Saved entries
= = = = =
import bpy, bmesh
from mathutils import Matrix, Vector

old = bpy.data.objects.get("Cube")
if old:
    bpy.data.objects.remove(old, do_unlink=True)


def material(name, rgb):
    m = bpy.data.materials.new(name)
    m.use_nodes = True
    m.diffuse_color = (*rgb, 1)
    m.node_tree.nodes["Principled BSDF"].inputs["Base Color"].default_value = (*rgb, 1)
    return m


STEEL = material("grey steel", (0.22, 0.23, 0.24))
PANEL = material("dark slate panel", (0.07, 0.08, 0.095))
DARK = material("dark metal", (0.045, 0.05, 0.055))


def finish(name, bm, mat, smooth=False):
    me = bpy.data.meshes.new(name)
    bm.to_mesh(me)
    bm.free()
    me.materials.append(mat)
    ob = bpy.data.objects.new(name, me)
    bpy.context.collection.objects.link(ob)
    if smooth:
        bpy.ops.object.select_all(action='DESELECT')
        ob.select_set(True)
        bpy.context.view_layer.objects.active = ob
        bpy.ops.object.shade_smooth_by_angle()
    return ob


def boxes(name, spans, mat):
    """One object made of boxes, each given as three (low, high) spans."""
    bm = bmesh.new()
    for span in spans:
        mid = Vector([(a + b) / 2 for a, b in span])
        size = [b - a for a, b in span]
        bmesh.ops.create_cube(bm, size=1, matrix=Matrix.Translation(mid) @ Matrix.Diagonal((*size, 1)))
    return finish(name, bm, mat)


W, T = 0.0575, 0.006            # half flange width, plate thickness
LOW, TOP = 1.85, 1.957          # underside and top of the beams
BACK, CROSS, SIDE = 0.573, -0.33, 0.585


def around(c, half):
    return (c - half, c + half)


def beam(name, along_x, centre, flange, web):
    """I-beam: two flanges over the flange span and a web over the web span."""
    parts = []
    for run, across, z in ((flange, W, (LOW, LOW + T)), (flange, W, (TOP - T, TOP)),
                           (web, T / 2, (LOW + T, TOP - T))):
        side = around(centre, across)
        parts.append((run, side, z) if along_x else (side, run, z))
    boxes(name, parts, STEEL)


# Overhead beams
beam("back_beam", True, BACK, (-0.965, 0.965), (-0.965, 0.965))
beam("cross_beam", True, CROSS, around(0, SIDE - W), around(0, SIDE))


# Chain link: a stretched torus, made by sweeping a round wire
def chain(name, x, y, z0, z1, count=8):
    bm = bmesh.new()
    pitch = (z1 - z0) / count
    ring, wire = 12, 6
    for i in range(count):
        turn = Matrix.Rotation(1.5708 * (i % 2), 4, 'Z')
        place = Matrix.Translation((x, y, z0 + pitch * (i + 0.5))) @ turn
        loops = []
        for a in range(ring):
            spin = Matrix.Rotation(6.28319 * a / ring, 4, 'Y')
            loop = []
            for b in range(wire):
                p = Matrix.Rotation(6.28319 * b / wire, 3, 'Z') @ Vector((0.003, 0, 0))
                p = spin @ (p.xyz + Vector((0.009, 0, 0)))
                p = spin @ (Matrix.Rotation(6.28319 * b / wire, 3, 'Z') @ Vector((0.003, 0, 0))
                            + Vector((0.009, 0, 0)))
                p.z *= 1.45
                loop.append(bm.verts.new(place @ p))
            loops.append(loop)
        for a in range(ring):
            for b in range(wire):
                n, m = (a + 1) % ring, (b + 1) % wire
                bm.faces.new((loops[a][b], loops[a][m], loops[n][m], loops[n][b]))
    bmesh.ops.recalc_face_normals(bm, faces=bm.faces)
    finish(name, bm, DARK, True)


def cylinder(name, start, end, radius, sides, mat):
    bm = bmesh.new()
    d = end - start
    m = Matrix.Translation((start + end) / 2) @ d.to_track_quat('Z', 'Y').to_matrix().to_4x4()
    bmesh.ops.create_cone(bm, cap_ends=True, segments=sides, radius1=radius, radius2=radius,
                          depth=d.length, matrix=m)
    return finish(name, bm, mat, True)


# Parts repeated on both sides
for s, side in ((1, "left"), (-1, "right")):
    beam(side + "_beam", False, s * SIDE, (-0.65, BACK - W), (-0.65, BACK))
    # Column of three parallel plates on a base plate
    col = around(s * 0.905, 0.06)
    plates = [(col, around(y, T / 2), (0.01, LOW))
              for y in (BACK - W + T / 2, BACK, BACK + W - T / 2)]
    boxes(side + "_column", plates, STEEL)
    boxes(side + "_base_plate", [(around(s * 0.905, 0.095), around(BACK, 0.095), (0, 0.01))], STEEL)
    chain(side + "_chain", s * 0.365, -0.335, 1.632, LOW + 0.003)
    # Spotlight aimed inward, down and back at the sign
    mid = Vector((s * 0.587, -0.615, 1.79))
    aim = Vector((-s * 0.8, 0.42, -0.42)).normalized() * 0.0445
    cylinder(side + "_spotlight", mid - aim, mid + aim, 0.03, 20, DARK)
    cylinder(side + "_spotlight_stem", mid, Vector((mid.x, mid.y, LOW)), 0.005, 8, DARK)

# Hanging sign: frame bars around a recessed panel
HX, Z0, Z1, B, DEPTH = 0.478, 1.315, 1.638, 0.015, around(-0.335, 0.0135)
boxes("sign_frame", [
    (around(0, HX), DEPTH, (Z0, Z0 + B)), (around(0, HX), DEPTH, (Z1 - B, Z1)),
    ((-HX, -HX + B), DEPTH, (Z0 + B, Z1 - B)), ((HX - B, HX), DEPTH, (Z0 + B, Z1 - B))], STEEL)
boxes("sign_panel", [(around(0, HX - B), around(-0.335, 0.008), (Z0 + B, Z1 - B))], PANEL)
= = = = =
→ Work to complete:
Please print out every record exactly as it is written.

→ Exercise solution:
import bpy, bmesh
from mathutils import Matrix, Vector

old = bpy.data.objects.get("Cube")
if old:
    bpy.data.objects.remove(old, do_unlink=True)


def material(name, rgb):
    m = bpy.data.materials.new(name)
    m.use_nodes = True
    m.diffuse_color = (*rgb, 1)
    m.node_tree.nodes["Principled BSDF"].inputs["Base Color"].default_value = (*rgb, 1)
    return m


STEEL = material("grey steel", (0.22, 0.23, 0.24))
PANEL = material("dark slate panel", (0.07, 0.08, 0.095))
DARK = material("dark metal", (0.045, 0.05, 0.055))


def finish(name, bm, mat, smooth=False):
    me = bpy.data.meshes.new(name)
    bm.to_mesh(me)
    bm.free()
    me.materials.append(mat)
    ob = bpy.data.objects.new(name, me)
    bpy.context.collection.objects.link(ob)
    if smooth:
        bpy.ops.object.select_all(action='DESELECT')
        ob.select_set(True)
        bpy.context.view_layer.objects.active = ob
        bpy.ops.object.shade_smooth_by_angle()
    return ob


def boxes(name, spans, mat):
    """One object made of boxes, each given as three (low, high) spans."""
    bm = bmesh.new()
    for span in spans:
        mid = Vector([(a + b) / 2 for a, b in span])
        size = [b - a for a, b in span]
        bmesh.ops.create_cube(bm, size=1, matrix=Matrix.Translation(mid) @ Matrix.Diagonal((*size, 1)))
    return finish(name, bm, mat)


W, T = 0.0575, 0.006            # half flange width, plate thickness
LOW, TOP = 1.85, 1.957          # underside and top of the beams
BACK, CROSS, SIDE = 0.573, -0.33, 0.585


def around(c, half):
    return (c - half, c + half)


def beam(name, along_x, centre, flange, web):
    """I-beam: two flanges over the flange span and a web over the web span."""
    parts = []
    for run, across, z in ((flange, W, (LOW, LOW + T)), (flange, W, (TOP - T, TOP)),
                           (web, T / 2, (LOW + T, TOP - T))):
        side = around(centre, across)
        parts.append((run, side, z) if along_x else (side, run, z))
    boxes(name, parts, STEEL)


# Overhead beams
beam("back_beam", True, BACK, (-0.965, 0.965), (-0.965, 0.965))
beam("cross_beam", True, CROSS, around(0, SIDE - W), around(0, SIDE))


# Chain link: a stretched torus, made by sweeping a round wire
def chain(name, x, y, z0, z1, count=8):
    bm = bmesh.new()
    pitch = (z1 - z0) / count
    ring, wire = 12, 6
    for i in range(count):
        turn = Matrix.Rotation(1.5708 * (i % 2), 4, 'Z')
        place = Matrix.Translation((x, y, z0 + pitch * (i + 0.5))) @ turn
        loops = []
        for a in range(ring):
            spin = Matrix.Rotation(6.28319 * a / ring, 4, 'Y')
            loop = []
            for b in range(wire):
                p = Matrix.Rotation(6.28319 * b / wire, 3, 'Z') @ Vector((0.003, 0, 0))
                p = spin @ (p.xyz + Vector((0.009, 0, 0)))
                p = spin @ (Matrix.Rotation(6.28319 * b / wire, 3, 'Z') @ Vector((0.003, 0, 0))
                            + Vector((0.009, 0, 0)))
                p.z *= 1.45
                loop.append(bm.verts.new(place @ p))
            loops.append(loop)
        for a in range(ring):
            for b in range(wire):
                n, m = (a + 1) % ring, (b + 1) % wire
                bm.faces.new((loops[a][b], loops[a][m], loops[n][m], loops[n][b]))
    bmesh.ops.recalc_face_normals(bm, faces=bm.faces)
    finish(name, bm, DARK, True)


def cylinder(name, start, end, radius, sides, mat):
    bm = bmesh.new()
    d = end - start
    m = Matrix.Translation((start + end) / 2) @ d.to_track_quat('Z', 'Y').to_matrix().to_4x4()
    bmesh.ops.create_cone(bm, cap_ends=True, segments=sides, radius1=radius, radius2=radius,
                          depth=d.length, matrix=m)
    return finish(name, bm, mat, True)


# Parts repeated on both sides
for s, side in ((1, "left"), (-1, "right")):
    beam(side + "_beam", False, s * SIDE, (-0.65, BACK - W), (-0.65, BACK))
    # Column of three parallel plates on a base plate
    col = around(s * 0.905, 0.06)
    plates = [(col, around(y, T / 2), (0.01, LOW))
              for y in (BACK - W + T / 2, BACK, BACK + W - T / 2)]
    boxes(side + "_column", plates, STEEL)
    boxes(side + "_base_plate", [(around(s * 0.905, 0.095), around(BACK, 0.095), (0, 0.01))], STEEL)
    chain(side + "_chain", s * 0.365, -0.335, 1.632, LOW + 0.003)
    # Spotlight aimed inward, down and back at the sign
    mid = Vector((s * 0.587, -0.615, 1.79))
    aim = Vector((-s * 0.8, 0.42, -0.42)).normalized() * 0.0445
    cylinder(side + "_spotlight", mid - aim, mid + aim, 0.03, 20, DARK)
    cylinder(side + "_spotlight_stem", mid, Vector((mid.x, mid.y, LOW)), 0.005, 8, DARK)

# Hanging sign: frame bars around a recessed panel
HX, Z0, Z1, B, DEPTH = 0.478, 1.315, 1.638, 0.015, around(-0.335, 0.0135)
boxes("sign_frame", [
    (around(0, HX), DEPTH, (Z0, Z0 + B)), (around(0, HX), DEPTH, (Z1 - B, Z1)),
    ((-HX, -HX + B), DEPTH, (Z0 + B, Z1 - B)), ((HX - B, HX), DEPTH, (Z0 + B, Z1 - B))], STEEL)
boxes("sign_panel", [(around(0, HX - B), around(-0.335, 0.008), (Z0 + B, Z1 - B))], PANEL)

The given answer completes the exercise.